Full disclosure: I was pretty terrible. Unlike some of my peers, who went on to skate competitively through middle and high school, I quit after-school skating soon after elementary. I still love it as a once-a-year winter activity, but had no desire to accidentally slice my thigh open after falling on my blade as a finale to an axel jump, as one of my best friends did when we were 11.
I was three weeks shy of 4 years old when Nancy Kerrigan was attacked by a man who struck her knee with a steel baton. I don't actually remember her lying on the floor of a Detroit arena, screaming "Why?!" I've heard about it, of course — who hasn't? But as a result, watching I, Tonya, the new black comedy about the events in Tonya Harding's life up to and after "the incident," felt like pulling the curtain back on an event I was really discovering for the first time.
One thing that felt familiar though, was the skating; not just the actual moves, but the sheer effort, time, and commitment that goes into becoming a professional skater. In 1994, Tonya Harding was one of the best in the world. And so, I wondered, how does an Australian actress like Margot Robbie, who produced I, Tonya and plays the titular role, manage to make us believe that she's got that level of skill on skates?

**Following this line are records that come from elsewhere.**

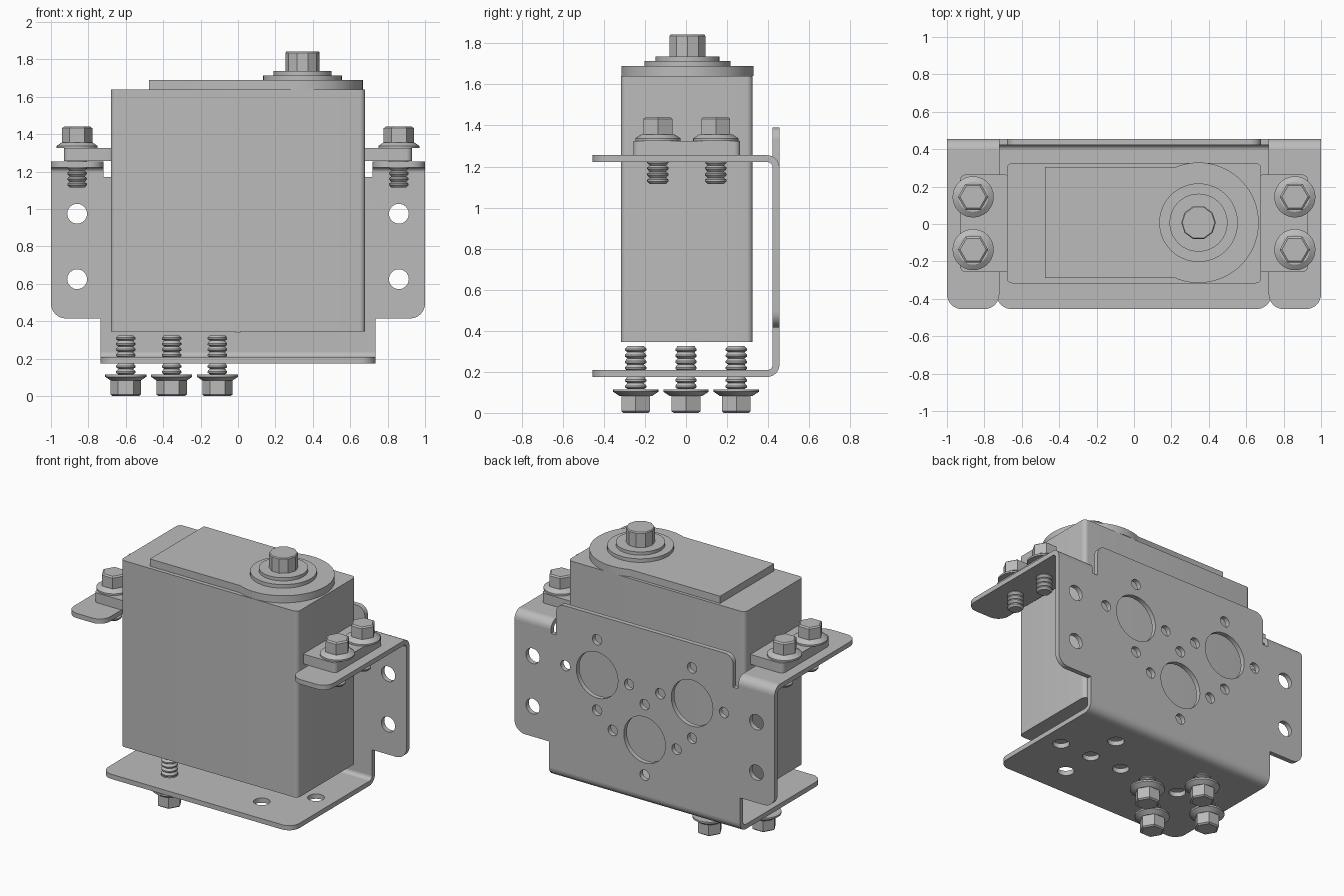
import bpy, bmesh
from math import sin, cos, pi, radians
from mathutils import Matrix, Vector

cube = bpy.data.objects.get("Cube")
if cube:
    bpy.data.objects.remove(cube)

grey = bpy.data.materials.new("plain_grey")
grey.use_nodes = True
grey.diffuse_color = (0.5, 0.5, 0.5, 1)
grey.node_tree.nodes["Principled BSDF"].inputs["Base Color"].default_value = (0.5, 0.5, 0.5, 1)

# Drawing planes: local z is the direction of thickness
FLAT = Matrix()
UPRIGHT = Matrix.Rotation(pi / 2, 4, 'X')
SIDE = Matrix(((0, 0, 1, 0), (1, 0, 0, 0), (0, 1, 0, 0), (0, 0, 0, 1)))


def finish(name, bm):
    me = bpy.data.meshes.new(name)
    bm.to_mesh(me)
    bm.free()
    me.materials.append(grey)
    me.shade_smooth()
    me.set_sharp_from_angle(angle=radians(30))
    ob = bpy.data.objects.new(name, me)
    bpy.context.collection.objects.link(ob)
    return ob


def arc(cx, cy, r, start, end, n):
    angles = [radians(start + (end - start) * i / n) for i in range(n + 1)]
    return [(cx + r * cos(a), cy + r * sin(a)) for a in angles]


def hole(x, y, r):
    return arc(x, y, r, 0, 360, 32)[:-1]


def rounded(corners):
    """Outline from (x, y, radius) right-angled corners."""
    out = []
    for i, (x, y, r) in enumerate(corners):
        p = Vector((x, y))
        if r == 0:
            out.append((x, y))
            continue
        u = (Vector(corners[i - 1][:2]) - p).normalized() * r
        v = (Vector(corners[(i + 1) % len(corners)][:2]) - p).normalized() * r
        for k in range(9):
            a = k * pi / 16
            out.append(tuple(p + u + v - v * cos(a) - u * sin(a)))
    return out


def rect(x0, x1, y0, y1, front=0, back=0):
    return rounded([(x0, y0, front), (x1, y0, front), (x1, y1, back), (x0, y1, back)])


def prism(loops, low, high, plane=FLAT):
    """Extruded outline with holes, as a bmesh."""
    cu = bpy.data.curves.new("outline", 'CURVE')
    cu.dimensions, cu.fill_mode, cu.extrude = '2D', 'BOTH', (high - low) / 2
    for pts in loops:
        s = cu.splines.new('POLY')
        s.points.add(len(pts) - 1)
        for sp, p in zip(s.points, pts):
            sp.co = (p[0], p[1], 0, 1)
        s.use_cyclic_u = True
    ob = bpy.data.objects.new("outline", cu)
    bpy.context.collection.objects.link(ob)
    bpy.context.view_layer.update()
    dg = bpy.context.evaluated_depsgraph_get()
    me = bpy.data.meshes.new_from_object(ob.evaluated_get(dg))
    bm = bmesh.new()
    bm.from_mesh(me)
    bpy.data.objects.remove(ob)
    bpy.data.curves.remove(cu)
    bpy.data.meshes.remove(me)
    bmesh.ops.remove_doubles(bm, verts=bm.verts, dist=1e-5)
    bmesh.ops.recalc_face_normals(bm, faces=bm.faces)
    bm.transform(plane @ Matrix.Translation((0, 0, (low + high) / 2)))
    return bm


def join(parts):
    total = bmesh.new()
    for bm in parts:
        me = bpy.data.meshes.new("part")
        bm.to_mesh(me)
        bm.free()
        total.from_mesh(me)
        bpy.data.meshes.remove(me)
    return total


def lathe(profile, segments, x=0, y=0):
    """Closed solid of revolution about the vertical axis."""
    bm = bmesh.new()
    rings = [[bm.verts.new((px, py, z)) for px, py in arc(x, y, r, 0, 360, segments)[:-1]]
             for r, z in profile]
    for a, b in zip(rings, rings[1:]):
        for i in range(segments):
            j = (i + 1) % segments
            bm.faces.new((a[i], a[j], b[j], b[i]))
    bm.faces.new(rings[0])
    bm.faces.new(rings[-1])
    bmesh.ops.recalc_face_normals(bm, faces=bm.faces)
    return bm


# Motor case, its mounting ears and stepped lid
finish("motor_case", prism([rect(-0.68, 0.68, -0.317, 0.325, 0.03, 0.03)], 0.345, 1.64))
for side, x0, x1 in (("left", 0.66, 0.93), ("right", -0.93, -0.66)):
    finish(side + "_mounting_ear", prism([rect(x0, x1, -0.256, 0.264, 0.03, 0.03)], 1.257, 1.325))
SX, SY = 0.345, 0.007
lid = [(-0.475, SY - 0.297)] + arc(SX, SY, 0.322, -113, 113, 48) + [(-0.475, SY + 0.297)]
finish("lid", prism([lid], 1.64, 1.69))
finish("shaft_collar", lathe([(0.21, 1.69), (0.21, 1.715), (0.155, 1.715), (0.155, 1.737)], 48, SX, SY))
finish("output_shaft", lathe([(0.092, 1.73), (0.092, 1.835), (0.087, 1.842)], 10, SX, SY))

# Sheet metal bracket
T, EDGE, BEND = 0.033, 0.455, 0.06
LOW, TOP = 0.175, 1.255
half = [(0.735, LOW + BEND, 0), (0.735, 0.415, 0), (1, 0.415, 0.08), (1, TOP - BEND, 0),
        (0.72, TOP - BEND, 0), (0.72, 1.17, 0), (0.68, 1.17, 0), (0.68, 1.39, 0.06)]
back = rounded(half + [(-x, z, r) for x, z, r in reversed(half)])
STEP = 0.245
back_holes = [hole(s * 0.86, z, 0.053) for s in (-1, 1) for z in (0.625, 0.975)]
for cx, cz in ((-0.365, 0.975), (0.365, 0.975), (0, 0.622)):
    back_holes.append(hole(cx, cz, 0.16))
    for dx, dz in ((1, 0), (-1, 0), (0, 1), (0, -1)):
        back_holes.append(hole(cx + dx * STEP, cz + dz * STEP, 0.036))
diamond = [(STEP, 0), (-STEP, 0), (0, STEP), (0, -STEP)]
base_holes = [hole(s * 0.355 + dx, dy, 0.053)
              for s in (-1, 1) for dx, dy in diamond + [(0, 0)]]


def bend(z, start, x0, x1):
    c = EDGE - BEND
    outline = arc(c, z, BEND, start, start + 90, 8) + arc(c, z, BEND - T, start + 90, start, 8)
    return prism([outline], x0, x1, SIDE)


parts = [prism([back] + back_holes, -EDGE, T - EDGE, UPRIGHT),
         prism([rect(-0.735, 0.735, -EDGE, EDGE - BEND, 0.08)] + base_holes, LOW, LOW + T),
         bend(LOW + BEND, -90, -0.735, 0.735)]
for x0, x1 in ((0.72, 1), (-1, -0.72)):
    parts.append(prism([rect(x0, x1, -EDGE, EDGE - BEND, 0.08)], TOP - T, TOP))
    parts.append(bend(TOP - BEND, 0, x0, x1))
finish("bracket", join(parts))

# Flanged hex bolts with ridged threads
thread = [(0.04, -0.21)]
for i in range(7):
    z = -0.205 + i * 0.03
    thread += [(0.052, z + 0.008), (0.052, z + 0.016), (0.04, z + 0.024)]
flange = [(0.11, 0), (0.11, 0.012), (0.08, 0.032)]
head = [(0.081, 0.025), (0.081, 0.107), (0.07, 0.115)]


def bolt(name, x, y, z, down=False):
    bm = join([lathe(thread, 24), lathe(flange, 36), lathe(head, 6)])
    turn = Matrix.Rotation(pi if down else 0, 4, 'X')
    bm.transform(Matrix.Translation((x, y, z)) @ turn)
    finish(name, bm)


for side, s in (("left", 1), ("right", -1)):
    for place, y in (("front", -0.137), ("back", 0.145)):
        bolt(f"{side}_{place}_ear_bolt", s * 0.86, y, 1.325)
for i, (dx, dy) in enumerate(diamond):
    bolt(f"base_bolt_{i + 1}", dx - 0.355, dy, 0.115, True)
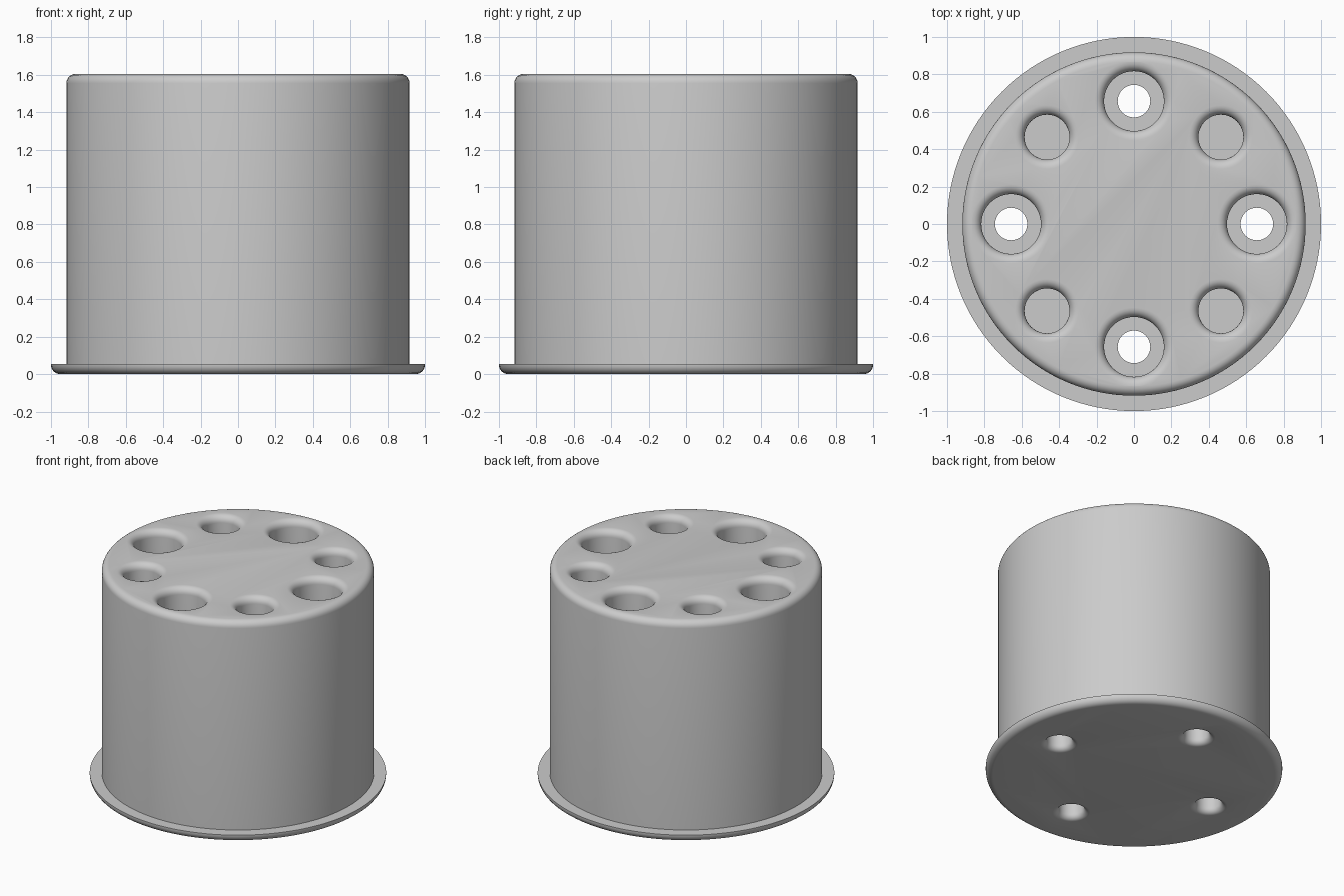
import bpy, math

if "Cube" in bpy.data.objects:
    bpy.data.objects.remove(bpy.data.objects["Cube"])

FILLET = 0.05
TOP = 1.605


def arc(cx, cz, r, a0, a1, n=6):
    """Points (radius, height) on an arc, angles in degrees."""
    return [(cx + r * math.cos(math.radians(a0 + (a1 - a0) * i / n)),
             cz + r * math.sin(math.radians(a0 + (a1 - a0) * i / n))) for i in range(n + 1)]


def lathe(name, profile, sides, x=0.0, y=0.0):
    """Closed solid turned about z from a bottom-to-top outline."""
    verts, faces = [], []
    for r, z in profile:
        for i in range(sides):
            a = 2 * math.pi * i / sides
            verts.append((x + r * math.cos(a), y + r * math.sin(a), z))
    for k in range(len(profile) - 1):
        for i in range(sides):
            j = (i + 1) % sides
            faces.append((k * sides + i, k * sides + j, (k + 1) * sides + j, (k + 1) * sides + i))
    last = (len(profile) - 1) * sides
    faces.append(tuple(reversed(range(sides))))
    faces.append(tuple(range(last, last + sides)))
    mesh = bpy.data.meshes.new(name)
    mesh.from_pydata(verts, [], faces)
    obj = bpy.data.objects.new(name, mesh)
    bpy.context.collection.objects.link(obj)
    return obj


def top_flare(r):
    """Rounded mouth of a hole of radius r in the top face."""
    return arc(r + FILLET, TOP - FILLET, FILLET, 180, 90) + [(r + FILLET, TOP + 0.1)]


# Cylinder with a rounded top rim and a thin base flange
body = lathe("flanged_cylinder",
             arc(0.95, 0.05, 0.05, -90, 0) + [(1.0, 0.055), (0.918, 0.055)]
             + arc(0.918 - FILLET, TOP - FILLET, FILLET, 0, 90), 128)
grey = bpy.data.materials.new("plain_grey")
grey.diffuse_color = (0.6, 0.6, 0.6, 1)
grey.use_nodes = True
grey.node_tree.nodes["Principled BSDF"].inputs["Base Color"].default_value = grey.diffuse_color
body.data.materials.append(grey)

# Hole cutters: four stepped through holes alternating with four blind holes
cutters = []
for i in range(4):
    a = math.radians(90 * i)
    bolt = [(0.087 + 0.04, -0.1)] + arc(0.087 + 0.04, 0.04, 0.04, 270, 180)
    cutters.append(lathe("stepped_hole_cutter",
                         bolt + [(0.087, 0.4), (0.16, 0.4)] + top_flare(0.16), 48,
                         0.657 * math.cos(a), 0.657 * math.sin(a)))
    a += math.radians(45)
    cutters.append(lathe("blind_hole_cutter", [(0.12, 0.8)] + top_flare(0.12), 48,
                         0.657 * math.cos(a), 0.657 * math.sin(a)))

bpy.context.view_layer.objects.active = body
body.select_set(True)
for cutter in cutters:
    cutter.data.materials.append(grey)
    cutter.hide_render = True
    mod = body.modifiers.new("hole", 'BOOLEAN')
    mod.operation = 'DIFFERENCE'
    mod.solver = 'EXACT'
    mod.object = cutter
    bpy.ops.object.modifier_apply(modifier=mod.name)
for cutter in cutters:
    bpy.data.objects.remove(cutter)

bpy.ops.object.shade_smooth_by_angle(angle=math.radians(30))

To find out, I spoke to Sarah Kawahara, the former Canadian figure skater, Emmy-winning choreographer and skating coordinator who trained Robbie for the film.
Twenty-four years following a scandal that rocked the world, Margot Robbie takes on the role of figure skater Tonya Harding in a behind-the-scenes story that will have you questioning what’s real, what’s fake, and how much we truly know about the controversial figures who become cultural lightning rods. I, Tonya hits theaters everywhere January 5th. Grab your tickets HERE
Harding's crowning achievement came in 1991, when she became the first woman ever to receive a 6.0 score for a triple axel at the U.S. Championships. She did it again later that year at the World Championships, becoming the first American woman ever to land the near-impossible jump.
Named after Norwegian skater Axel Paulson, who invented the jump in 1882, an axel-type jump is the most difficult to master of the six performed in figure skating, A triple axel jump requires a forward take off, and not one, not two, but three and a half rotations in the air before landing gracefully back on the ice. To this day, only a handful of women in the world can achieve this feat of aerodynamics, which actually presented a problem for Kawahara, who had to find someone to recreate it for the screen.
This was challenging for a number of reasons. First off, the movie starting filming in January, the time in which most American professional skaters are competing in U.S. Nationals. Second, Kawahara had to make sure that the doubles she found would match Margot Robbie's body type, and height. (Robbie is 5'6, while Harding was actually only 5'2.) And finally, the chosen skaters would have to be able to complete incredibly difficult maneuvers and jumps on a daily basis.
Neither Munger nor Markova could do the triple axel, however, which meant that Kawahara had to get creative. She first tried to fake it using wire work, but the action was too floaty. Kawahara says she briefly considered using a male double for that particular jump (men who can land a triple axel are much more commonplace — they've even moved on to quads), but it was too difficult to find a man who would line up physically with Robbie.
In the end, the jump was done through editing and camera tricks. The doubles did "a zillion double axels, shot a zillion different ways," according to Kawahara. Using different cameras to get shots of their feet and the various rotations and positions, the filmmakers were then able to piece it all together for the final product that you see in the video clip from the movie, above.
I Tonya Skating Choreographer On Margot Robbie Stunts